Fear is the basis of the whole thing—fear of the mysterious, fear of defeat, fear of death. Fear is the parent of cruelty, and therefore it is no wonder if cruelty and religion has gone hand-in-hand.
It is because fear is at the basis of those two things. * Bertrand Russell, Why I Am Not a Christian, Watts & Co. Collection of sourced quotations by Bertrand Russell on fear.

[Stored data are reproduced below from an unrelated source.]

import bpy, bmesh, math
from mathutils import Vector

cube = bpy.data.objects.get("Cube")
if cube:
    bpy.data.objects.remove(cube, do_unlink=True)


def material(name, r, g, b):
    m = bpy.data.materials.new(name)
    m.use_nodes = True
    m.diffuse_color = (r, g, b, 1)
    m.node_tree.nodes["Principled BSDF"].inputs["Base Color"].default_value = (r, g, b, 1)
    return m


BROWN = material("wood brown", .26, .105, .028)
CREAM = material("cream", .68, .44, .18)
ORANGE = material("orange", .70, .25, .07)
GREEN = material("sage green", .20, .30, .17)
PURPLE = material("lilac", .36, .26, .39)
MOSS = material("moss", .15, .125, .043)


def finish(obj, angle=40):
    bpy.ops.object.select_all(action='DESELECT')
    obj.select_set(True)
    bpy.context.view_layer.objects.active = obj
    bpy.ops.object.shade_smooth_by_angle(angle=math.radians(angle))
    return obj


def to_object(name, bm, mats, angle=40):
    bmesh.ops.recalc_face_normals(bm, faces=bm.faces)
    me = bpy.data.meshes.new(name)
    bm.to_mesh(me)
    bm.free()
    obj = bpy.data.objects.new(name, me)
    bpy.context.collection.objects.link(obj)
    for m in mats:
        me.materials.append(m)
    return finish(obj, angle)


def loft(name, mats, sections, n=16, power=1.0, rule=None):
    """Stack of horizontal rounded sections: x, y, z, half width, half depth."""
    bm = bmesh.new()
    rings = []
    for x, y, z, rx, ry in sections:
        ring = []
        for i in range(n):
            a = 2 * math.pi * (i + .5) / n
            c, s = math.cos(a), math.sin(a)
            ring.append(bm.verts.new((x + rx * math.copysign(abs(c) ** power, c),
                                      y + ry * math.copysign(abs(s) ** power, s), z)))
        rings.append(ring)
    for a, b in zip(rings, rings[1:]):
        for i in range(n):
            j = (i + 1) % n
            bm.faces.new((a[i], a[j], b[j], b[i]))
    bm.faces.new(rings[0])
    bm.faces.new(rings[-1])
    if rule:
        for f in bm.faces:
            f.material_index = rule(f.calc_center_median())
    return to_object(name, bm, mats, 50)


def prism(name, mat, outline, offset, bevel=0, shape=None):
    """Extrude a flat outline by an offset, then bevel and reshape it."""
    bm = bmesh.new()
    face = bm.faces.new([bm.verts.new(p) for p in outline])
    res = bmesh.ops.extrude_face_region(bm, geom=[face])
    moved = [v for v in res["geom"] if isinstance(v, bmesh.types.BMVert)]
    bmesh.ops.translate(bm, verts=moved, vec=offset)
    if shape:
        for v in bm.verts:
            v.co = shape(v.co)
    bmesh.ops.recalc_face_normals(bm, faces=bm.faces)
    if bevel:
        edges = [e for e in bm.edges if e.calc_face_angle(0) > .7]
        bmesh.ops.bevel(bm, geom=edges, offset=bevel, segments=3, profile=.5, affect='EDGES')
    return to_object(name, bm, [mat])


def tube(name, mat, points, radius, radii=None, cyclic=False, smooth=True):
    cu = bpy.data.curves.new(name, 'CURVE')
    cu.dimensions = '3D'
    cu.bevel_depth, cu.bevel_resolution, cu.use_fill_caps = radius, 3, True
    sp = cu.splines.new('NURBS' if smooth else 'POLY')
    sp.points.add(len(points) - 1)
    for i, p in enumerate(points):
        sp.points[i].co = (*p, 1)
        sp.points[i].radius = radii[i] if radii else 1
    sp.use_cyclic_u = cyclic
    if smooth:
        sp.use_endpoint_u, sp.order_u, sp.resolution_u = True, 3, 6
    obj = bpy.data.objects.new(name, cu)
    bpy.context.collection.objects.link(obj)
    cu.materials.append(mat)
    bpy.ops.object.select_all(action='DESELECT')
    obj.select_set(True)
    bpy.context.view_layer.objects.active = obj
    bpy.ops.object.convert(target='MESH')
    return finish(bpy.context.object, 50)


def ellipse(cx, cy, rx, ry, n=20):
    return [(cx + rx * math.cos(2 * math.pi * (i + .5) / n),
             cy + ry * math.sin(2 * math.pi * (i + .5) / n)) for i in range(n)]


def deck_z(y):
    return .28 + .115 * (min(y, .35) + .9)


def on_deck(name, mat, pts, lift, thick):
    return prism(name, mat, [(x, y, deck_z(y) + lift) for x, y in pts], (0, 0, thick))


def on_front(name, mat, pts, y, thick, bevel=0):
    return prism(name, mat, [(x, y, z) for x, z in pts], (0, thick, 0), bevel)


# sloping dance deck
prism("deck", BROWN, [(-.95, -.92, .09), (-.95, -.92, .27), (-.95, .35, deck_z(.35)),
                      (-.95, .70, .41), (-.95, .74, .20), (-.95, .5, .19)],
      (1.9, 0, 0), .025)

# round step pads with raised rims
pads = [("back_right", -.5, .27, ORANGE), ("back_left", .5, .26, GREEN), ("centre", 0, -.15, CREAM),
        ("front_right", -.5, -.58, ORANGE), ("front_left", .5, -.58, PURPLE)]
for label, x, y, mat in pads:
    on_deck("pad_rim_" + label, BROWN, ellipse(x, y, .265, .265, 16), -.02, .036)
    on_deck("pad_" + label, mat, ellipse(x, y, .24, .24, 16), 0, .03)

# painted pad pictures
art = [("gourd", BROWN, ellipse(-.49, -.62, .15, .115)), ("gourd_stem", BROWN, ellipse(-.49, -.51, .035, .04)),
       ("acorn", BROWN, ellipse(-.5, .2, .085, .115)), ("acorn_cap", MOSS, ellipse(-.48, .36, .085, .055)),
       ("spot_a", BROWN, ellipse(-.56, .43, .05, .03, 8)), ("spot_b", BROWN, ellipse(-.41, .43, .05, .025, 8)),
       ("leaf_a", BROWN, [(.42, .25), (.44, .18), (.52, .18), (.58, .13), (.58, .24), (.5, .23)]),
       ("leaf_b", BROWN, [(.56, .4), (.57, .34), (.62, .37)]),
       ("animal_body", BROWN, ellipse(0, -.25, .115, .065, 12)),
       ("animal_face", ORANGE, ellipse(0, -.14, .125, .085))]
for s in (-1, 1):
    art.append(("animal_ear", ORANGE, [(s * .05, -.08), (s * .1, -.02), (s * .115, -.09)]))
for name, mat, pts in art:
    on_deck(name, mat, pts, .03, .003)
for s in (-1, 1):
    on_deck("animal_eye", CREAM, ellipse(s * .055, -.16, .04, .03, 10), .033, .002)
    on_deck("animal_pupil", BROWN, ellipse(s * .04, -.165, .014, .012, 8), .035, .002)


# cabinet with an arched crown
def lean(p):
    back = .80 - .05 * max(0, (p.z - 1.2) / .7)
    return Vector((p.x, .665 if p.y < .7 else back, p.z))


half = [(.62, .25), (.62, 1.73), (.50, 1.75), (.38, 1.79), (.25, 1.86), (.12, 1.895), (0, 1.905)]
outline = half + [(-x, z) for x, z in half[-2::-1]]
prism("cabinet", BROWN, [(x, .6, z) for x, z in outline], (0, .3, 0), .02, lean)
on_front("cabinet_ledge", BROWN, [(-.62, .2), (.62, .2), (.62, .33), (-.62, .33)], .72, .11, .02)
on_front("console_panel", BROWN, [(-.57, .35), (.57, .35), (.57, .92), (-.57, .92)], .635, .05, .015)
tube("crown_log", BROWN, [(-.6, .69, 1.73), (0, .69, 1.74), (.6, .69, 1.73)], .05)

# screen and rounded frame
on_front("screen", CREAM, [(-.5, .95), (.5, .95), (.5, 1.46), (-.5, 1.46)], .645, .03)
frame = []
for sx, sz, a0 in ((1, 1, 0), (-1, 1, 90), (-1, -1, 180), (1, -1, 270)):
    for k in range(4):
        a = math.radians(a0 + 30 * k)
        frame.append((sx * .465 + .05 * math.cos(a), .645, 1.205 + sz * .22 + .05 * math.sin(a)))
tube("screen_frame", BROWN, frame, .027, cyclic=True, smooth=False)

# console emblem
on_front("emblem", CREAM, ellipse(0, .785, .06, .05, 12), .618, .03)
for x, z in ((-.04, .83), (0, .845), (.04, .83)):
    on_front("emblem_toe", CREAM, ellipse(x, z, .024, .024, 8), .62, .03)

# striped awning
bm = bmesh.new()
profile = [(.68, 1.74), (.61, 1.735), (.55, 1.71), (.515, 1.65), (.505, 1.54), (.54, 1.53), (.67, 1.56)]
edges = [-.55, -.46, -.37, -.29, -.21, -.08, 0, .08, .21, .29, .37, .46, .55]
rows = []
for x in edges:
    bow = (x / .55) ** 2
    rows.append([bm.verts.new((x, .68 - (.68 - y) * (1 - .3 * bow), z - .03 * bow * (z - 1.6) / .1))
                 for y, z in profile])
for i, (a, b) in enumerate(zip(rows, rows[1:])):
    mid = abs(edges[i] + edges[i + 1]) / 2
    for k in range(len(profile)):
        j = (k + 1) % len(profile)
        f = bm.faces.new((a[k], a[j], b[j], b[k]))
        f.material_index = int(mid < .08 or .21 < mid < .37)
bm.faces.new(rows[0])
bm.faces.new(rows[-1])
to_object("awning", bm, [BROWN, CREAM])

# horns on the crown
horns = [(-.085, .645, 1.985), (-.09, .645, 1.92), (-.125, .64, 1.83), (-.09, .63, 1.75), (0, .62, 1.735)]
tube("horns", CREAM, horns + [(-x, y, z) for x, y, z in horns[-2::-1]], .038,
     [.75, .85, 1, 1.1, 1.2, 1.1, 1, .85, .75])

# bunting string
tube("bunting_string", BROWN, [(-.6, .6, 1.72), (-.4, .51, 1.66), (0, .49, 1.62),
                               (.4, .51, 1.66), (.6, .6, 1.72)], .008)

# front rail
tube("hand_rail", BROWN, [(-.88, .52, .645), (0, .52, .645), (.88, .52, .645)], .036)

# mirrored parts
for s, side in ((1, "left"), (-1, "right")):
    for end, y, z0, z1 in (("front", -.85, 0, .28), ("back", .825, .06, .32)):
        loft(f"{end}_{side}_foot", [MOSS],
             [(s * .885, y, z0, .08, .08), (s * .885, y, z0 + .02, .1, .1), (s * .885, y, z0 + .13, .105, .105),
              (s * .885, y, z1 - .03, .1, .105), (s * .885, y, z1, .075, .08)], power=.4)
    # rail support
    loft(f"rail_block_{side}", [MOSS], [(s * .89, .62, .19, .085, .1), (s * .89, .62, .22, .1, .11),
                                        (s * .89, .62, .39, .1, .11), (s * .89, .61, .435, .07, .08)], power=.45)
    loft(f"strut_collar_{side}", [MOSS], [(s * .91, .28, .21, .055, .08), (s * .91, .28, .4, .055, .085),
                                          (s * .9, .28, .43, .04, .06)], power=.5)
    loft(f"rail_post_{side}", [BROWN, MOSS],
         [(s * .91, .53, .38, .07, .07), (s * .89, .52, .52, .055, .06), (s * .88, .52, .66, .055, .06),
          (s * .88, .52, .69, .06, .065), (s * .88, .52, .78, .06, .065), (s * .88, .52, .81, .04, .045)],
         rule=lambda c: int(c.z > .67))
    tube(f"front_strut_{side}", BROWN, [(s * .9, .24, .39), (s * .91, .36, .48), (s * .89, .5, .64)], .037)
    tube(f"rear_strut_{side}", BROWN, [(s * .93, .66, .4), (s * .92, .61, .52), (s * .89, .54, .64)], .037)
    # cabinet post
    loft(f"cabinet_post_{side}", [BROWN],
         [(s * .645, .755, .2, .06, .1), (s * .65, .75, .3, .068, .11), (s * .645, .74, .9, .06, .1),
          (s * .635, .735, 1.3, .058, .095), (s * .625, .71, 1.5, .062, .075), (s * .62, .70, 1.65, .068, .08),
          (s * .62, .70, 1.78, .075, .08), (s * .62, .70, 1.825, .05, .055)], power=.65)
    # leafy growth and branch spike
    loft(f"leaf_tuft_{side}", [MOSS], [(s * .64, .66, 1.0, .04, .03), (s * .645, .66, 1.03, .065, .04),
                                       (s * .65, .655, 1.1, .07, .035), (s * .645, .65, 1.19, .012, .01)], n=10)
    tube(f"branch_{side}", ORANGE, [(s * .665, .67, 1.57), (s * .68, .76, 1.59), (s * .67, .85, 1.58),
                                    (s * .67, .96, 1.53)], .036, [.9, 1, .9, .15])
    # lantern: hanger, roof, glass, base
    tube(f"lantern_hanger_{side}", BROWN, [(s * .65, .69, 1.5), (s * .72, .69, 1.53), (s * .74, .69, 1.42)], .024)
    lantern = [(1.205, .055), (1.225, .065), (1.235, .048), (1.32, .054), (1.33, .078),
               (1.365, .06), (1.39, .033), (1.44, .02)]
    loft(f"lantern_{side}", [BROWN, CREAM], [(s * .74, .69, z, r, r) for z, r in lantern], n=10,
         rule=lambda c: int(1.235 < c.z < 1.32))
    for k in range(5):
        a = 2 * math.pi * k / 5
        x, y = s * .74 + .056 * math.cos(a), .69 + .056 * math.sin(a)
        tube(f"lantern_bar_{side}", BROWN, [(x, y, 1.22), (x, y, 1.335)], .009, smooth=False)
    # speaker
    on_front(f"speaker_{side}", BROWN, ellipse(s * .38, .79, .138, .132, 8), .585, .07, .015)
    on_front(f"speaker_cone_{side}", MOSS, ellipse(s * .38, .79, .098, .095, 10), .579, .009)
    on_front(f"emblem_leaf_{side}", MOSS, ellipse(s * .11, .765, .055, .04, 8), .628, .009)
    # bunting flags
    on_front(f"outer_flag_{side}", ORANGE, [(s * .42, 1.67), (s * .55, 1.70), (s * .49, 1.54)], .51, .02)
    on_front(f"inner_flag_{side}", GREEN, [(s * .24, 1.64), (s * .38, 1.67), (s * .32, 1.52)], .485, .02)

Discover popular and famous fear quotes by Bertrand Russell.